Exactly as written, reproduce the lines from the beginning of the data through the line containing "GREY = (0.6, 0.6, 0.6, 1)"; the pictures are not reproduced.

RECORD SET START

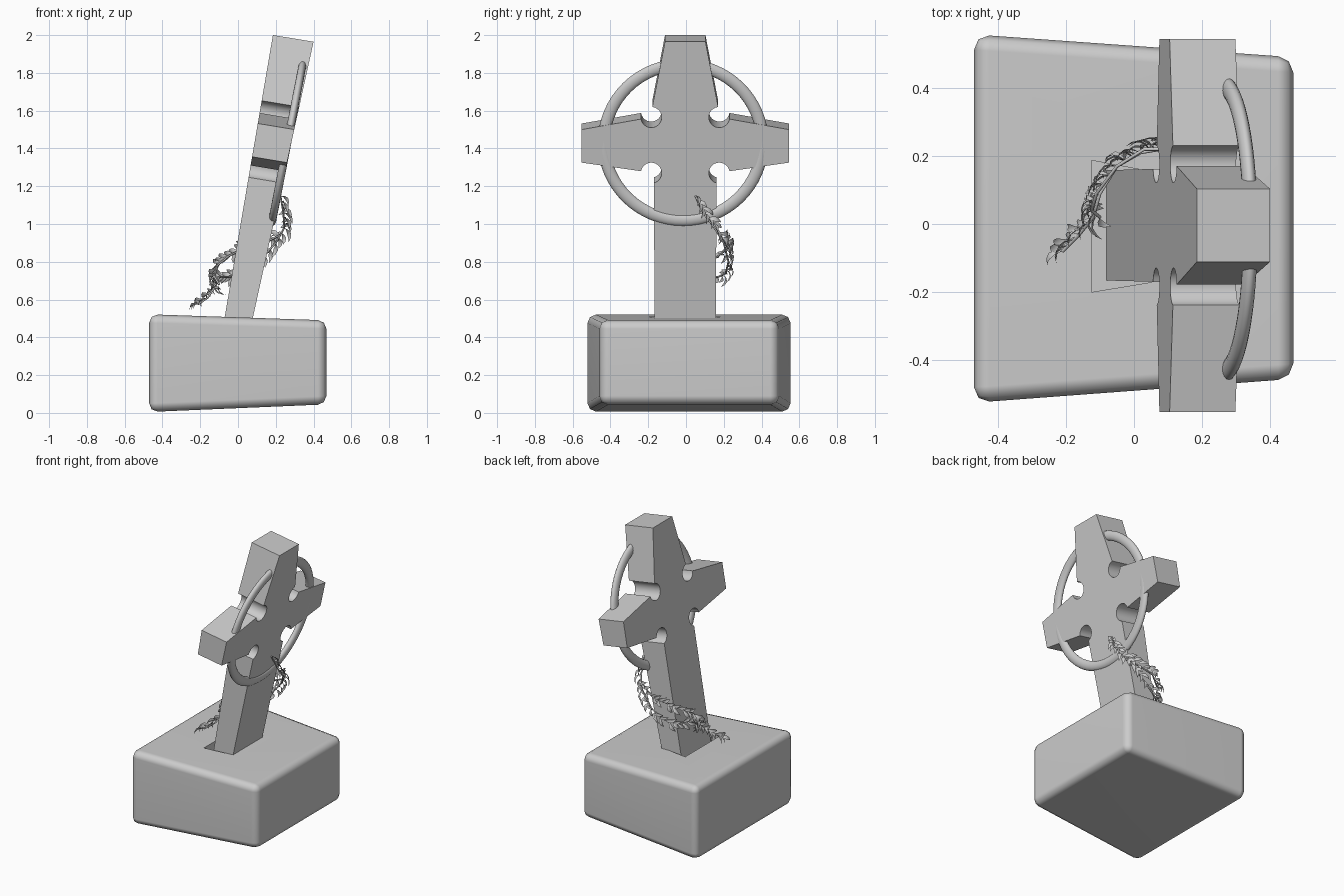
import bpy, bmesh, math, random
from mathutils import Vector

random.seed(4)
if "Cube" in bpy.data.objects:
    bpy.data.objects.remove(bpy.data.objects["Cube"])

stone = bpy.data.materials.new("grey_stone")
stone.use_nodes = True
GREY = (0.6, 0.6, 0.6, 1)
stone.diffuse_color = GREY
stone.node_tree.nodes["Principled BSDF"].inputs["Base Color"].default_value = GREY


def make(name, bm):
    bmesh.ops.recalc_face_normals(bm, faces=bm.faces)
    mesh = bpy.data.meshes.new(name)
    bm.to_mesh(mesh)
    bm.free()
    ob = bpy.data.objects.new(name, mesh)
    bpy.context.collection.objects.link(ob)
    mesh.materials.append(stone)
    return ob


def smooth(ob, angle):
    bpy.ops.object.select_all(action='DESELECT')
    ob.select_set(True)
    bpy.context.view_layer.objects.active = ob
    bpy.ops.object.shade_smooth_by_angle(angle=math.radians(angle))


def loft(bm, a, b):
    """Closed solid between two matching outlines."""
    va, vb = [bm.verts.new(p) for p in a], [bm.verts.new(p) for p in b]
    bm.faces.new(va)
    bm.faces.new(vb)
    for i in range(len(va)):
        j = (i + 1) % len(va)
        bm.faces.new((va[i], va[j], vb[j], vb[i]))


def rect_x(x, y0, y1, z0, z1):
    return [(x, y0, z0), (x, y1, z0), (x, y1, z1), (x, y0, z1)]


# Plinth: tapered block with softened edges and a socket for the shaft
bm = bmesh.new()
loft(bm, rect_x(-0.47, -0.525, 0.557, 0.005, 0.522),
     rect_x(0.468, -0.455, 0.49, 0.045, 0.49))
bmesh.ops.bevel(bm, geom=bm.edges[:], offset=0.045, segments=2, profile=0.5, affect='EDGES')
plinth = make("plinth", bm)

bm = bmesh.new()
loft(bm, rect_x(-0.125, -0.2, 0.187, 0.45, 0.7),
     rect_x(0.07, -0.168, 0.15, 0.45, 0.7))
socket = make("socket_cutter", bm)
socket.hide_render = True
socket.hide_viewport = True
cut = plinth.modifiers.new("socket", 'BOOLEAN')
cut.object = socket
cut.solver = 'EXACT'
smooth(plinth, 50)
plinth.modifiers.new("flat_faces", 'WEIGHTED_NORMAL').keep_sharp = True


# Cross: mirrored outline with round notches in the four inner corners
def arc(y, z, start, end, r=0.055, n=18):
    angles = [math.radians(start + (end - start) * i / n) for i in range(n + 1)]
    return [(y + r * math.cos(a), z + r * math.sin(a)) for a in angles]


half = [(0.162, 0.42)]
half += arc(0.18, 1.27, 255, 10)
half += [(0.548, 1.325), (0.548, 1.5)]
half += arc(0.18, 1.565, -10, -264)
half += [(0.107, 1.965)]
outline = half + [(-y, z) for y, z in reversed(half)]


def near_face(y, z):
    return (0.08 + 0.22 * (z - 0.51), y - 0.004, z)


def far_face(y, z):
    z += 0.025 + 0.007 * (z - 0.5)
    return (-0.07 + 0.171 * (z - 0.51), y - 0.004, z)


bm = bmesh.new()
loft(bm, [near_face(*p) for p in outline], [far_face(*p) for p in outline])
smooth(make("cross", bm), 30)

# Ring: flattened torus that leans with the cross
bpy.ops.mesh.primitive_torus_add(major_segments=64, minor_segments=16, major_radius=0.42,
                                 minor_radius=0.032, location=(0.262, -0.015, 1.432),
                                 rotation=(0, math.radians(101), 0))
ring = bpy.context.object
ring.name = "ring"
ring.scale.z = 0.65
ring.data.materials.append(stone)
smooth(ring, 60)

# Garland: stems wrapped round the shaft with paired leaves
main_path = [(0.225, 0.05, 1.15), (0.24, 0.09, 1.06), (0.245, 0.15, 0.98), (0.2, 0.2, 0.9),
             (0.11, 0.225, 0.8), (0.02, 0.21, 0.74), (-0.05, 0.17, 0.72), (-0.1, 0.09, 0.72),
             (-0.12, 0.02, 0.67), (-0.16, -0.03, 0.61), (-0.21, -0.08, 0.575)]
upper_path = [(0.22, 0.18, 0.94), (0.12, 0.22, 0.89), (0.03, 0.22, 0.87), (-0.05, 0.17, 0.83),
              (-0.11, 0.09, 0.78), (-0.125, 0.04, 0.72), (-0.1, 0.02, 0.68)]


def stem(name, path):
    cu = bpy.data.curves.new(name, 'CURVE')
    cu.dimensions = '3D'
    cu.bevel_depth = 0.005
    cu.bevel_resolution = 2
    cu.use_fill_caps = True
    sp = cu.splines.new('POLY')
    sp.points.add(len(path) - 1)
    for pt, p in zip(sp.points, path):
        pt.co = (*p, 1)
    cu.materials.append(stone)
    bpy.context.collection.objects.link(bpy.data.objects.new(name, cu))


def leaf(bm, base, along, up, length, width):
    side = along.cross(up).normalized()
    up = side.cross(along).normalized()
    rows = []
    for t, w in ((0.25, 0.6), (0.5, 1.0), (0.78, 0.65)):
        mid = base + along * length * t + up * length * 0.25 * math.sin(t * math.pi)
        rows.append([bm.verts.new(mid + side * width * w * s + up * width * 0.35 * abs(s))
                     for s in (-1, 0, 1)])
    root, tip = bm.verts.new(base), bm.verts.new(base + along * length)
    for a, b in zip(rows, rows[1:]):
        for i in range(2):
            bm.faces.new((a[i], a[i + 1], b[i + 1], b[i]))
    for i in range(2):
        bm.faces.new((root, rows[0][i + 1], rows[0][i]))
        bm.faces.new((tip, rows[-1][i], rows[-1][i + 1]))


bm = bmesh.new()
for name, path in (("main_stem", main_path), ("upper_stem", upper_path)):
    stem(name, path)
    pts = [Vector(p) for p in path]
    for a, b in zip(pts, pts[1:]):
        run = (b - a).normalized()
        for k in range(3):
            p = a.lerp(b, k / 3)
            # Leaves face away from the shaft axis
            out = Vector((p.x - 0.08 - 0.19 * (p.z - 0.7), p.y, 0)).normalized()
            across = run.cross(out).normalized()
            for s in ((1, -1) if k else (random.choice((1, -1)),)):
                way = run * 0.8 + across * s * random.uniform(0.3, 0.8) + out * random.uniform(0, 0.4)
                leaf(bm, p, way.normalized(), out, random.uniform(0.055, 0.085), 0.013)
    leaf(bm, pts[-1], run, out, 0.07, 0.013)
smooth(make("garland_leaves", bm), 60)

RECORD SET END

→ **REPLY TO THE EXERCISE**:
import bpy, bmesh, math, random
from mathutils import Vector

random.seed(4)
if "Cube" in bpy.data.objects:
    bpy.data.objects.remove(bpy.data.objects["Cube"])

stone = bpy.data.materials.new("grey_stone")
stone.use_nodes = True
GREY = (0.6, 0.6, 0.6, 1)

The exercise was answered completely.